_DESCRIPTION OF THE TASK_:
After locating the line with "0.088], (1.887, 1.935))", retype it and every later line exactly, stopping at the end of the records.

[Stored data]

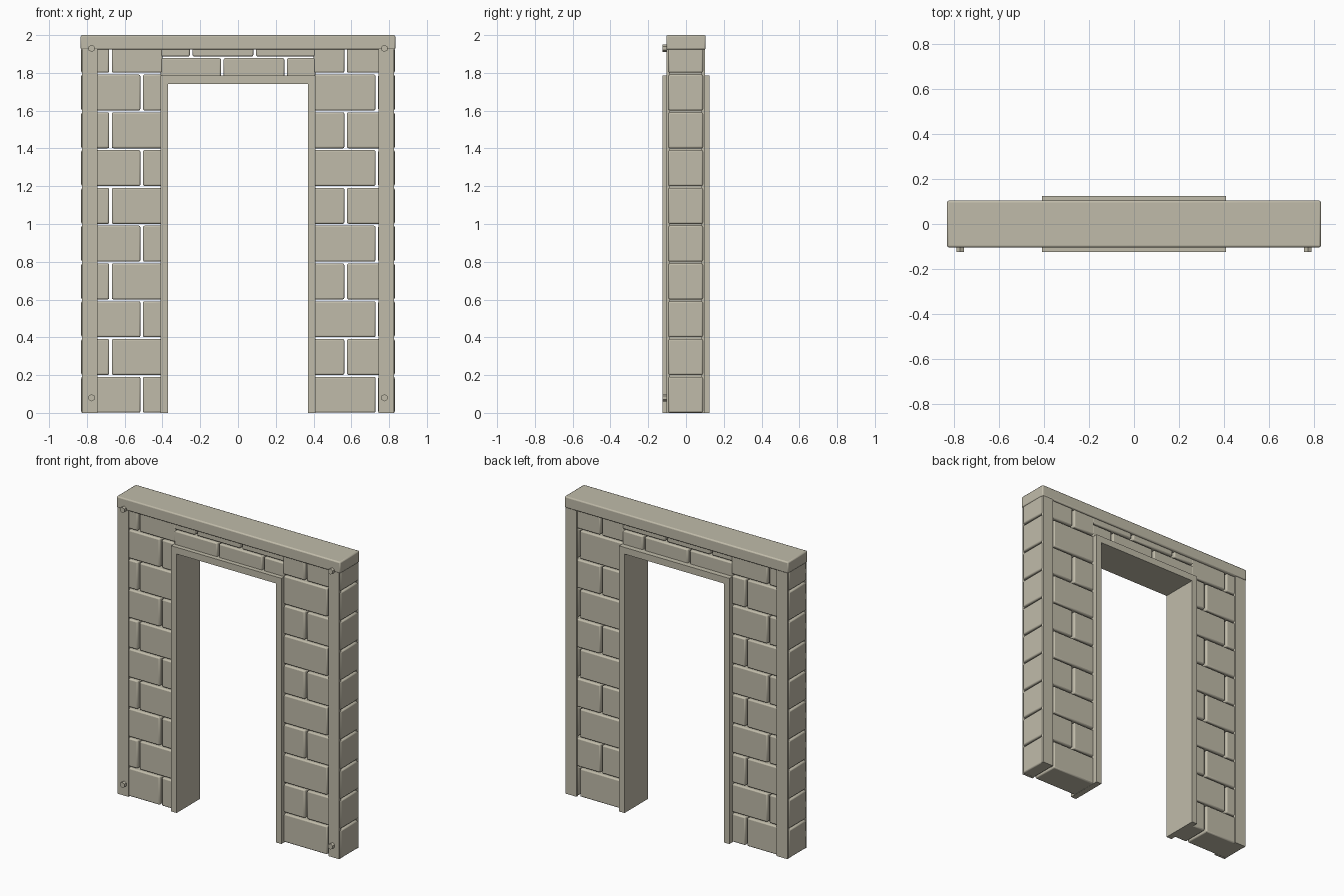
import bpy
import math

cube = bpy.data.objects.get("Cube")
if cube:
    bpy.data.objects.remove(cube, do_unlink=True)

stone = bpy.data.materials.new("warm_grey_stone")
stone.use_nodes = True
COLOUR = (0.53, 0.50, 0.40, 1.0)
stone.diffuse_color = COLOUR
stone.node_tree.nodes["Principled BSDF"].inputs["Base Color"].default_value = COLOUR


def finish(obj, name, bevel=0.0):
    obj.name = name
    obj.data.materials.append(stone)
    if bevel:
        mod = obj.modifiers.new("rounded_edges", "BEVEL")
        mod.width = bevel
        mod.segments = 2
        bpy.ops.object.shade_smooth_by_angle(angle=math.radians(35))
    return obj


def box(name, x, y, z, bevel=0.0):
    """Box spanning the given (low, high) ranges."""
    spans = (x, y, z)
    bpy.ops.mesh.primitive_cube_add(size=1, location=[(a + b) / 2 for a, b in spans])
    obj = bpy.context.object
    obj.scale = [b - a for a, b in spans]
    bpy.ops.object.transform_apply(location=False, rotation=False, scale=True)
    return finish(obj, name, bevel)


GAP = 0.014
DEPTH = (-0.094, 0.09)


def course(name, start, end, joints, z):
    """One row of bricks, split at the joints and open between them."""
    edges = [start - GAP / 2] + joints + [end + GAP / 2]
    for a, b in zip(edges, edges[1:]):
        box(name, (a + GAP / 2, b - GAP / 2), DEPTH, z, 0.008)


# Brick piers either side of the opening, in alternating bond
for row in range(10):
    low = row * 0.2
    z = (low + 0.001, 1.93 if row == 9 else low + 0.191)
    odd = row % 2
    course("right_pier_brick", -0.83, -0.40, [-0.675 if odd else -0.51], z)
    course("left_pier_brick", 0.40, 0.83, [0.57 if odd else 0.735], z)

# Brick courses above the opening
course("lintel_brick", -0.41, 0.41, [-0.083, 0.252], (1.775, 1.878))
course("upper_lintel_brick", -0.41, 0.41, [-0.248, 0.088], (1.887, 1.935))

# Cap beam
box("top_beam", (-0.833, 0.833), (-0.104, 0.104), (1.923, 2.0), 0.008)

for side, label in ((-1, "right"), (1, "left")):
    # Flat corner strips on the front and back
    x = sorted((side * 0.745, side * 0.825))
    box(label + "_front_strip", x, (-0.102, -0.086), (0, 1.93))
    box(label + "_back_strip", x, (0.083, 0.101), (0, 1.93))
    # Door lining upright
    box(label + "_door_jamb", sorted((side * 0.37, side * 0.41)), (-0.124, 0.125), (0, 1.787))
    # Bolt heads on the front strips
    for z in (0.08, 1.93):
        bpy.ops.mesh.primitive_cylinder_add(
            vertices=6, radius=0.019, depth=0.03,
            location=(side * 0.775, -0.11, z), rotation=(math.pi / 2, 0, 0))
        finish(bpy.context.object, label + "_bolt")

# Door lining head
box("door_head", (-0.37, 0.37), (-0.124, 0.125), (1.742, 1.787))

_SOLVED EXERCISE_:
course("upper_lintel_brick", -0.41, 0.41, [-0.248, 0.088], (1.887, 1.935))

# Cap beam
box("top_beam", (-0.833, 0.833), (-0.104, 0.104), (1.923, 2.0), 0.008)

for side, label in ((-1, "right"), (1, "left")):
    # Flat corner strips on the front and back
    x = sorted((side * 0.745, side * 0.825))
    box(label + "_front_strip", x, (-0.102, -0.086), (0, 1.93))
    box(label + "_back_strip", x, (0.083, 0.101), (0, 1.93))
    # Door lining upright
    box(label + "_door_jamb", sorted((side * 0.37, side * 0.41)), (-0.124, 0.125), (0, 1.787))
    # Bolt heads on the front strips
    for z in (0.08, 1.93):
        bpy.ops.mesh.primitive_cylinder_add(
            vertices=6, radius=0.019, depth=0.03,
            location=(side * 0.775, -0.11, z), rotation=(math.pi / 2, 0, 0))
        finish(bpy.context.object, label + "_bolt")

# Door lining head
box("door_head", (-0.37, 0.37), (-0.124, 0.125), (1.742, 1.787))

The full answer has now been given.